The first national Romanian march for life (Marşul pentru viaţă) took place in 2011, and in 2015, the event became the March for Life Romania and the Republic of Moldova. By 2017 the march included 287 cities across the two nations, with 110,000 participants in Romania alone. Abortion was legalized in Romania by the communist regime in 1958, restricted in 1967-1989 and reinstated in 1990.


The March for Life Brussels had its start in 2010 and draws some 4,000 participants. The march affirms human dignity from conception to natural death in the face of national policies that increasingly encourage a materialist view of the person. It is meant to reopen the debate on abortion, as well as on euthanasia, which was legalized in 2002.

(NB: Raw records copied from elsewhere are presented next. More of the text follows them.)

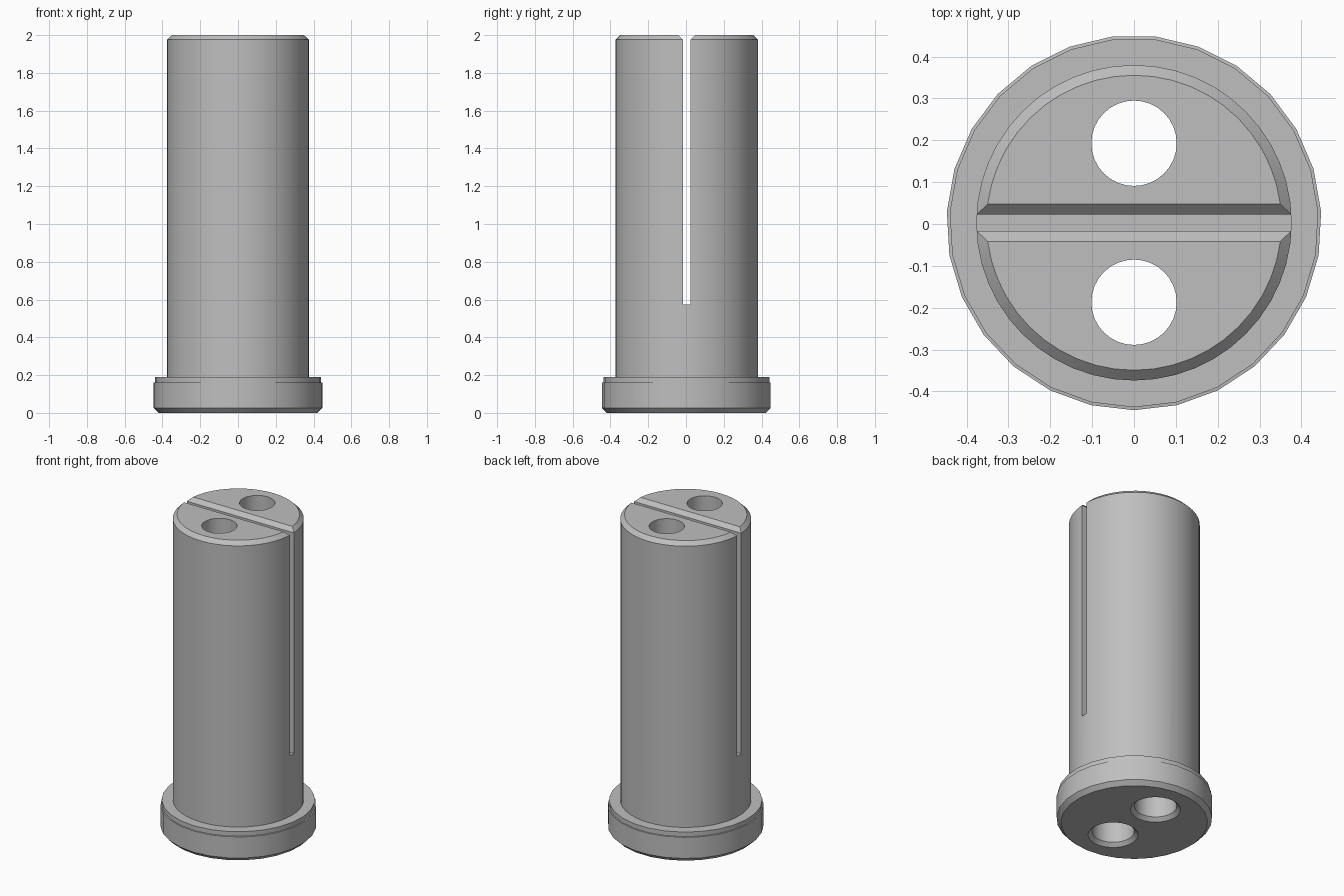
import bpy, bmesh, math

if "Cube" in bpy.data.objects:
    bpy.data.objects.remove(bpy.data.objects["Cube"], do_unlink=True)

CY = 0.003            # axis offset in y
SLOT_Z = 0.575        # floor of the slot

grey = bpy.data.materials.new("plain grey")
grey.use_nodes = True
grey.diffuse_color = (0.52, 0.52, 0.52, 1)
grey.node_tree.nodes["Principled BSDF"].inputs["Base Color"].default_value = (0.52, 0.52, 0.52, 1)


def to_object(bm, name):
    bmesh.ops.recalc_face_normals(bm, faces=bm.faces)
    mesh = bpy.data.meshes.new(name)
    bm.to_mesh(mesh)
    bm.free()
    mesh.materials.append(grey)
    obj = bpy.data.objects.new(name, mesh)
    bpy.context.collection.objects.link(obj)
    return obj


def turned(name, profile, sides, y):
    """Closed solid turned about a vertical axis, one vertex facing -y."""
    bm = bmesh.new()
    rings = []
    for r, z in profile:
        angles = [math.tau * i / sides - math.pi / 2 for i in range(sides)]
        rings.append([bm.verts.new((r * math.cos(a), y + r * math.sin(a), z)) for a in angles])
    for low, high in zip(rings, rings[1:]):
        for i in range(sides):
            j = (i + 1) % sides
            bm.faces.new((low[i], low[j], high[j], high[i]))
    bm.faces.new(rings[0][::-1])
    bm.faces.new(rings[-1])
    return to_object(bm, name)


def combine(target, tool, operation):
    """Apply a boolean and discard the tool."""
    mod = target.modifiers.new("combine", "BOOLEAN")
    mod.operation = operation
    mod.solver = "EXACT"
    mod.object = tool
    bpy.context.view_layer.update()
    graph = bpy.context.evaluated_depsgraph_get()
    mesh = bpy.data.meshes.new_from_object(target.evaluated_get(graph))
    target.modifiers.clear()
    target.data = mesh
    bpy.data.objects.remove(tool, do_unlink=True)


# Flange with bevelled foot and a slight step, joined to the shank
body = turned("slotted_bushing", [(0.422, 0), (0.448, 0.026), (0.448, 0.16),
                                  (0.441, 0.161), (0.441, 0.19)], 27, CY)
shank = turned("shank", [(0.377, 0.1), (0.377, 2)], 48, CY)
combine(body, shank, "UNION")

# Slot that splits the shank into two prongs
bm = bmesh.new()
bmesh.ops.create_cube(bm, size=1)
for v in bm.verts:
    v.co.y = CY + v.co.y * 0.04
    v.co.z = SLOT_Z if v.co.z < 0 else 2.1
combine(body, to_object(bm, "slot_cutter"), "DIFFERENCE")

# Chamfer around the top of each prong
bm = bmesh.new()
bm.from_mesh(body.data)
bm.normal_update()
rim = [e for e in bm.edges
       if all(v.co.z > 1.99 for v in e.verts)
       and sum(f.normal.z > 0.9 for f in e.link_faces) == 1]
bmesh.ops.bevel(bm, geom=rim, offset=0.0245, offset_type="OFFSET", segments=1,
                affect="EDGES", profile=0.5)
bm.to_mesh(body.data)
bm.free()

# Two through bores, wider and countersunk at the foot
for side in (-1, 1):
    bore = turned("bore_cutter", [(0.164, -0.02), (0.122, 0.022), (0.122, SLOT_Z),
                                  (0.102, SLOT_Z), (0.102, 2.1)], 32, CY + side * 0.19)
    combine(body, bore, "DIFFERENCE")

bpy.ops.object.select_all(action="DESELECT")
body.select_set(True)
bpy.context.view_layer.objects.active = body
bpy.ops.object.shade_smooth_by_angle(angle=math.radians(30))
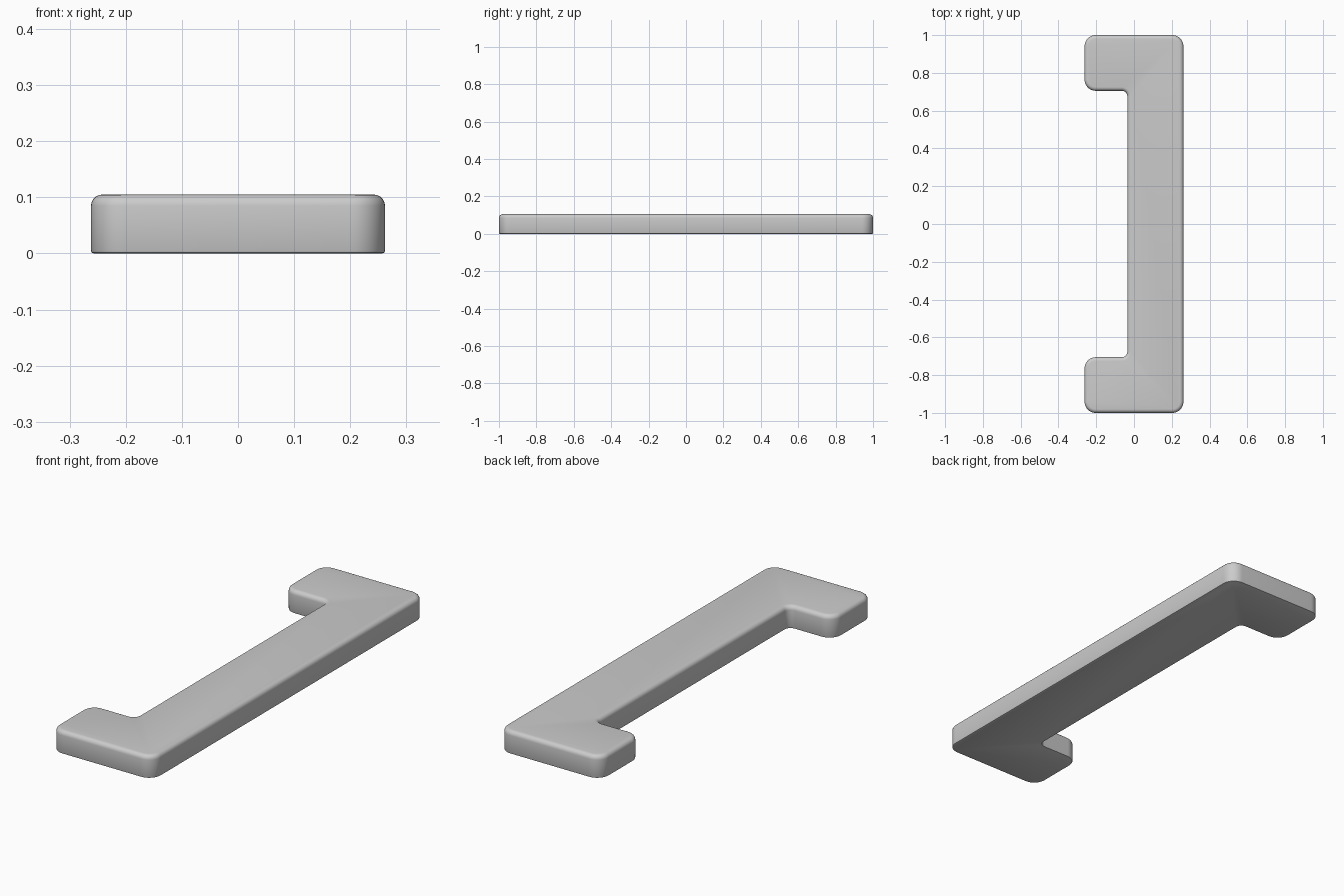
import bpy, bmesh
from math import cos, sin, pi
from mathutils import Vector

cube = bpy.data.objects.get("Cube")
if cube:
    bpy.data.objects.remove(cube)

# Main dimensions
HALF_W, HALF_L, HEIGHT = 0.262, 1.0, 0.105
SPINE_X, FOOT_Y = -0.035, 0.705
OUTER_R, INNER_R = 0.06, 0.03
TOP_ROUND, BOTTOM_ROUND = 0.02, 0.005


def rounded_outline(corners, steps=10):
    """Replace each right-angled corner (x, y, radius) by an arc."""
    points = []
    for i, (x, y, r) in enumerate(corners):
        here = Vector((x, y))
        before = (Vector(corners[i - 1][:2]) - here).normalized()
        after = (Vector(corners[(i + 1) % len(corners)][:2]) - here).normalized()
        centre = here + (before + after) * r
        for s in range(steps + 1):
            a = s / steps * pi / 2
            points.append(centre - after * r * cos(a) - before * r * sin(a))
    return points


# Half of the outline, then mirrored front to back
half = [(HALF_W, HALF_L, OUTER_R), (-HALF_W, HALF_L, OUTER_R),
        (-HALF_W, FOOT_Y, OUTER_R), (SPINE_X, FOOT_Y, INNER_R)]
corners = half + [(x, -y, r) for x, y, r in reversed(half)]

# Extrude the outline into a bar
bm = bmesh.new()
base = bm.faces.new([bm.verts.new((p.x, p.y, 0)) for p in rounded_outline(corners)])
lid = bmesh.ops.extrude_face_region(bm, geom=[base], use_keep_orig=True)["geom"]
bmesh.ops.translate(bm, vec=(0, 0, HEIGHT),
                    verts=[g for g in lid if isinstance(g, bmesh.types.BMVert)])
bmesh.ops.recalc_face_normals(bm, faces=bm.faces)

# Round the top rim generously and the bottom rim slightly
for level, size, segments in ((HEIGHT, TOP_ROUND, 5), (0, BOTTOM_ROUND, 2)):
    rim = [e for e in bm.edges if all(abs(v.co.z - level) < 1e-5 for v in e.verts)]
    bmesh.ops.bevel(bm, geom=rim, offset=size, segments=segments, profile=0.5,
                    affect='EDGES', clamp_overlap=False)

mesh = bpy.data.meshes.new("bracket_bar")
bm.to_mesh(mesh)
bm.free()
bar = bpy.data.objects.new("bracket_bar", mesh)
bpy.context.collection.objects.link(bar)

# Plain grey material
grey = bpy.data.materials.new("plain_grey")
grey.use_nodes = True
colour = (0.6, 0.6, 0.6, 1)
grey.diffuse_color = colour
grey.node_tree.nodes["Principled BSDF"].inputs["Base Color"].default_value = colour
mesh.materials.append(grey)

# Smooth sides with crisp flat faces
bpy.ops.object.select_all(action='DESELECT')
bar.select_set(True)
bpy.context.view_layer.objects.active = bar
bpy.ops.object.shade_smooth_by_angle(angle=pi / 6)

The first March for Life in Germany took place around 2000. Since taking the name Marsch für das Leben (March for Life) in 2010, the event has grown. The 2017 Berlin march drew some 7,500 people. Abortion is technically unlawful in Germany, but broad exceptions in the law made it widely accessible.


The Catholic Archdiocese of Owerri organized the country’s first pro-life march in June 2013. Led by Archbishop Anthony Obinna, it was devoted to the theme Protecting Human Life from Conception to Natural Death and attracted thousands of participants. In June 2014, 11 bishops led a larger march in Abuja, with similar events multiplying across the country since that time.


Regional pro-life marches began in 2010, organized with assistance from Human Life International. The first march in Budaka attracted 2,000 participants, with similar turnout in subsequent marches in Arya, Soroti, Mbale and Tororo. The most recent march in 2016 drew 3,000 participants in Wakiso, near Kampala. Abortion is illegal except for medical reasons, but international population control groups are exerting pressure on the government to loosen restrictions.


Since 2002, the annual Marcha por la Vida in Lima has been held March 25, the Day of the Unborn Child. The Archdiocese of Lima has organized the march since 2013, each year welcoming more than 100,000 participants. The most recent march in 2016 attracted over 750,000 — the largest event in Peruvian history. The event was canceled in 2017 due to catastrophic flooding. Peru permits abortion in cases where the mother’s life or health is at risk.


Beginning in 1994, annual marches have been held in Seoul. Other pro-life marches and events take place throughout the year, with the next large event slated for March 8. Abortion is illegal in the Republic of Korea though not uncommon; since 1973, there have also been legal exceptions.


An annual pro-life rally (now March for Life) in Brisbane and the March for the Babies in Melbourne both developed in 2009. Four thousand people took part in the 2017 Brisbane March for Life, coinciding with the vote on an abortion decriminalization bills, which were withdrawn. In Australia, abortion laws are determined by state governments.


The first March for Life in Tokyo took place in 2014. Initially spearheaded by a single individual, the Tokyo March is growing in a country largely unaware of the pro-life movement, and in 2017 the march drew 150 people. Laws enacted in 1948 and 1949 legalized abortion in Japan.